A few days later, finally watching Simon Sinek's TED talk on leadership (and the importance of the 'why'), I had an inescapable - very graphical - sense that his concentric circles were describing the same thing. Perhaps - where he talks about motivation and what speaks to us - it is this psychology that underpins why it is so effective for the Collaboratory to bring people together around their values.
This is how I see the mesh of Andrew's conceptualisation (the top line) and Sinek's three concentric circles. The idea is to describe how a network can organise around ideas, despite a valuable diversity:
As it turns out, Andrew has been even busier putting these thoughts into action, applying the principles to @VivMcW's upcoming conference (re the uses of improv in organisations - note she's looking for organisations to get involved). Centralising the 'why' in understanding the conference is valuable. I was also really excited to hear his thoughts on the 'what' - using time at the conference for participants to envision and design how they are going to be able to apply what they take away in their own organisations.
This is a fantastic idea if it can be done well (following some trial and error), and may really bridge the gap between the excitement of an inspirational event, and how to make that mean something more significant for us. So many events are great while they're on, but processing and applying the experience only happens - if at all - in the following days and weeks, with variable results.

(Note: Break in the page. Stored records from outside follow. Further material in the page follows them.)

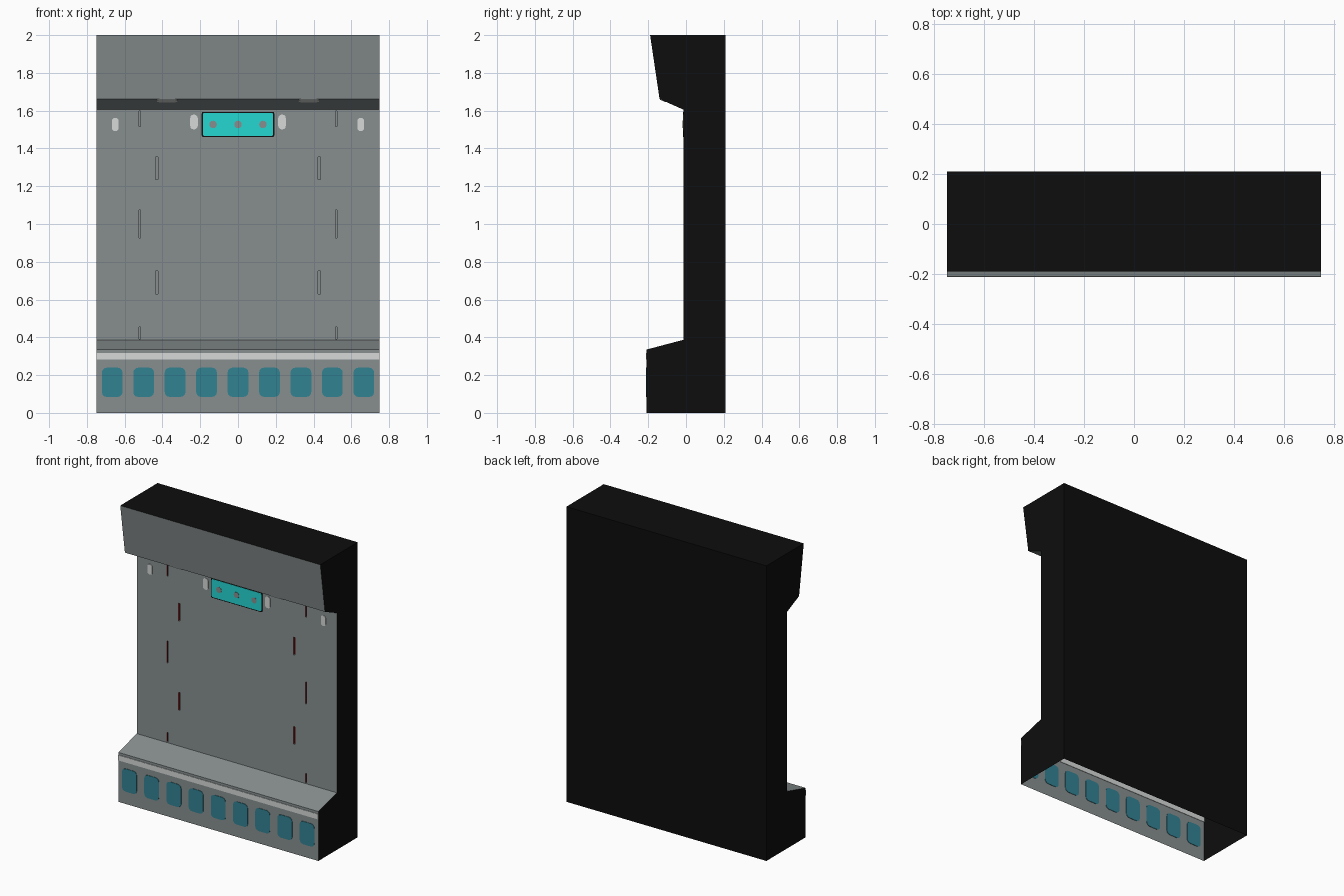
import bpy, bmesh, math
from mathutils import Matrix, Vector

if "Cube" in bpy.data.objects:
    bpy.data.objects.remove(bpy.data.objects["Cube"])


def material(name, col):
    m = bpy.data.materials.new(name)
    m.diffuse_color = (*col, 1)
    m.use_nodes = True
    m.node_tree.nodes["Principled BSDF"].inputs["Base Color"].default_value = m.diffuse_color
    return m


GREY = material("wall_grey", (0.245, 0.275, 0.275))
BLACK = material("shell_black", (0.004, 0.004, 0.004))
RED = material("slot_red", (0.32, 0.003, 0.003))
WHITE = material("lamp_white", (0.68, 0.70, 0.70))
TEAL = material("window_teal", (0.032, 0.225, 0.29))
CYAN = material("panel_cyan", (0.018, 0.68, 0.65))

HALF = 0.75
WALL = -0.013
FRONT = -0.21


def new_object(name, bm, *mats):
    mesh = bpy.data.meshes.new(name)
    bm.to_mesh(mesh)
    bm.free()
    ob = bpy.data.objects.new(name, mesh)
    bpy.context.collection.objects.link(ob)
    for m in mats:
        mesh.materials.append(m)
    return ob


def plate(name, mat, x, y, z, w, h, r=0.0, steps=3, thick=0.006, tilt=0.0):
    """Thin rounded plate centred on a surface, facing -y (tilted about x)."""
    bm = bmesh.new()
    pts = []
    for i, (sx, sz) in enumerate([(1, 1), (-1, 1), (-1, -1), (1, -1)]):
        cx, cz = sx * (w / 2 - r), sz * (h / 2 - r)
        for k in range(steps + 1 if r else 1):
            a = math.pi / 2 * (i + k / steps)
            pts.append((cx + r * math.cos(a), -thick / 2, cz + r * math.sin(a)))
    face = bm.faces.new([bm.verts.new(p) for p in pts])
    ext = bmesh.ops.extrude_face_region(bm, geom=[face])
    bmesh.ops.translate(bm, vec=(0, thick, 0),
                        verts=[v for v in ext["geom"] if isinstance(v, bmesh.types.BMVert)])
    bmesh.ops.remove_doubles(bm, verts=bm.verts, dist=1e-5)
    bmesh.ops.recalc_face_normals(bm, faces=bm.faces)
    bm.transform(Matrix.Translation((x, y, z)) @ Matrix.Rotation(tilt, 4, 'X'))
    return new_object(name, bm, mat)


# Wall shell: side profile extruded across the width
profile = [(FRONT, 0), (FRONT, 0.335), (WALL, 0.387), (WALL, 1.605),
           (-0.14, 1.662), (-0.19, 2.0), (0.21, 2.0), (0.21, 0)]
bm = bmesh.new()
face = bm.faces.new([bm.verts.new((-HALF, y, z)) for y, z in profile])
ext = bmesh.ops.extrude_face_region(bm, geom=[face])
bmesh.ops.translate(bm, vec=(2 * HALF, 0, 0),
                    verts=[v for v in ext["geom"] if isinstance(v, bmesh.types.BMVert)])
bmesh.ops.recalc_face_normals(bm, faces=bm.faces)
shell = new_object("wall_shell", bm, GREY, BLACK, RED)

# Narrow vertical slots cut into the wall
bm = bmesh.new()
rows = [(0.43, 0.011, 0.63, 0.75), (0.43, 0.011, 1.235, 1.355),
        (0.52, 0.009, 0.392, 0.455), (0.52, 0.009, 0.927, 1.075),
        (0.52, 0.009, 1.515, 1.598)]
for x, w, z0, z1 in rows:
    for s in (-1, 1):
        m = Matrix.Translation((s * x, WALL, (z0 + z1) / 2)) @ Matrix.Diagonal((w, 0.04, z1 - z0, 1))
        bmesh.ops.create_cube(bm, size=1, matrix=m)
cutter = new_object("slot_cutter", bm)
cutter.hide_render = True
mod = shell.modifiers.new("slots", 'BOOLEAN')
mod.object = cutter
mod.operation = 'DIFFERENCE'
mod.solver = 'EXACT'
bpy.context.view_layer.objects.active = shell
bpy.ops.object.modifier_apply(modifier=mod.name)
bpy.data.objects.remove(cutter)

# Colour the shell by direction and open its underside
bm = bmesh.new()
bm.from_mesh(shell.data)
bm.normal_update()
bottom = []
for f in bm.faces:
    c, n = f.calc_center_median(), f.normal
    f.material_index = 0
    if abs(n.x) > 0.9:
        f.material_index = 1 if abs(c.x) > 0.7 else 2
    elif n.y > 0.9 or (n.z > 0.9 and c.z > 1.9):
        f.material_index = 1
    if n.z < -0.9 and c.z < 0.001:
        bottom.append(f)
bmesh.ops.delete(bm, geom=bottom, context='FACES')
bm.to_mesh(shell.data)
bm.free()

# Lower windows and the light strip above them
for i in range(9):
    plate(f"lower_window_{i + 1}", TEAL, (i - 4) * 0.1665, FRONT, 0.162, 0.11, 0.155, 0.026)
plate("light_strip", WHITE, 0, FRONT, 0.30, 2 * HALF, 0.036)

# Upper panel with dark frame and three round knobs
plate("panel_frame", BLACK, 0, WALL, 1.527, 0.384, 0.134, 0.008, 2, 0.004)
plate("display_panel", CYAN, 0, WALL, 1.527, 0.372, 0.122, 0.008, 2, 0.007)
for i in (-1, 0, 1):
    plate(f"panel_knob_{i + 2}", GREY, i * 0.132, WALL, 1.527, 0.04, 0.04, 0.02, 3, 0.0095)

# Mirrored oval lamps on the wall and lamps under the overhang
for s, side in ((-1, "left"), (1, "right")):
    plate(f"inner_lamp_{side}", WHITE, s * 0.233, WALL, 1.54, 0.04, 0.078, 0.018)
    plate(f"outer_lamp_{side}", WHITE, s * 0.65, WALL, 1.527, 0.036, 0.07, 0.016)
    plate(f"overhang_lamp_{side}", WHITE, s * 0.375, -0.122, 1.654, 0.11, 0.034, 0.014,
          tilt=math.atan2(0.127, 0.057))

The 3-element model has clearly been paying its dues, and I'm very interested to further explore how it can guide the formation of collaborative groups and events. Do you have thoughts or experiences?